Plain-text document sources

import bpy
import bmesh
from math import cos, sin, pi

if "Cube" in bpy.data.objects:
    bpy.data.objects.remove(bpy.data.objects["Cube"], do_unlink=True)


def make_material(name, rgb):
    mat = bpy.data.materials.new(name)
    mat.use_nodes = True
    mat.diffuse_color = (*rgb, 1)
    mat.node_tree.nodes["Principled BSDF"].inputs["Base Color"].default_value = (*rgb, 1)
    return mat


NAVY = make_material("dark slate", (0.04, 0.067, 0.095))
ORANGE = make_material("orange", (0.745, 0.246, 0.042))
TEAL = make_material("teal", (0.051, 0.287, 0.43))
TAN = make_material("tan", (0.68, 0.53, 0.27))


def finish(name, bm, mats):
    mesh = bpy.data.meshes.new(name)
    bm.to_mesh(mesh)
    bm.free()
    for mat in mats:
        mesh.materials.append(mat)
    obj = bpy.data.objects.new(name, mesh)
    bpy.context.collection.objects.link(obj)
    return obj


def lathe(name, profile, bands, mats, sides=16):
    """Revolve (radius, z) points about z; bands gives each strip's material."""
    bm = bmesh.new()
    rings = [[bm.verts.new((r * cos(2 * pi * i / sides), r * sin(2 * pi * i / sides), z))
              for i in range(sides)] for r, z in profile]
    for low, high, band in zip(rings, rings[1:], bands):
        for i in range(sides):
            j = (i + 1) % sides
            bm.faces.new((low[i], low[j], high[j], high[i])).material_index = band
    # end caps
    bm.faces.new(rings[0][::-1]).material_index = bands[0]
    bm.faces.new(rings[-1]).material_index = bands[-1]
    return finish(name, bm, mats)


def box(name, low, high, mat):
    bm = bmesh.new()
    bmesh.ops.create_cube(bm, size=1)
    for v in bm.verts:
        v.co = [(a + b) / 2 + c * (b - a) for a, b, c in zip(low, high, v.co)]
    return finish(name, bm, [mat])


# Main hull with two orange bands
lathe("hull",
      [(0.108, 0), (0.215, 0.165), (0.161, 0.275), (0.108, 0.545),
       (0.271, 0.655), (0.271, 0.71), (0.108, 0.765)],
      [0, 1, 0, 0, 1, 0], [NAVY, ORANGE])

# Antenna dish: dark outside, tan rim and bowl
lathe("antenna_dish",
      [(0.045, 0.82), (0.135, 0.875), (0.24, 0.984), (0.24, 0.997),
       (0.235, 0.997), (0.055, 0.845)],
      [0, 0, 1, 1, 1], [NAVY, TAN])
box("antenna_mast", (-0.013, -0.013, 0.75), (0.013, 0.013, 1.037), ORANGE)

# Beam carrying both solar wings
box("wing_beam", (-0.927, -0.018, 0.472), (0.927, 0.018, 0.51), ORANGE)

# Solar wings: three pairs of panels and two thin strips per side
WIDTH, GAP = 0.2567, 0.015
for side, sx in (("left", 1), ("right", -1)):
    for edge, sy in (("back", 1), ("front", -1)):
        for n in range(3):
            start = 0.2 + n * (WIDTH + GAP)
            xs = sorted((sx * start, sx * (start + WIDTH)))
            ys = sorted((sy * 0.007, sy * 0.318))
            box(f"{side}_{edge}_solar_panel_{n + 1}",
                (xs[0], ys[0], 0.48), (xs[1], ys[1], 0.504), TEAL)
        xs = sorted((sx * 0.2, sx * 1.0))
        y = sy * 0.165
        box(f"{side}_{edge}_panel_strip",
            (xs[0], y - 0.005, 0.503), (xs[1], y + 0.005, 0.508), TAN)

→ Problem to work on
As the answer, set down only the lines from the data above between the one holding "for low, high, band" and the one holding "return finish(name, bm, mats)", inclusive, exactly as they read.

→ Answer to this exercise
    for low, high, band in zip(rings, rings[1:], bands):
        for i in range(sides):
            j = (i + 1) % sides
            bm.faces.new((low[i], low[j], high[j], high[i])).material_index = band
    # end caps
    bm.faces.new(rings[0][::-1]).material_index = bands[0]
    bm.faces.new(rings[-1]).material_index = bands[-1]
    return finish(name, bm, mats)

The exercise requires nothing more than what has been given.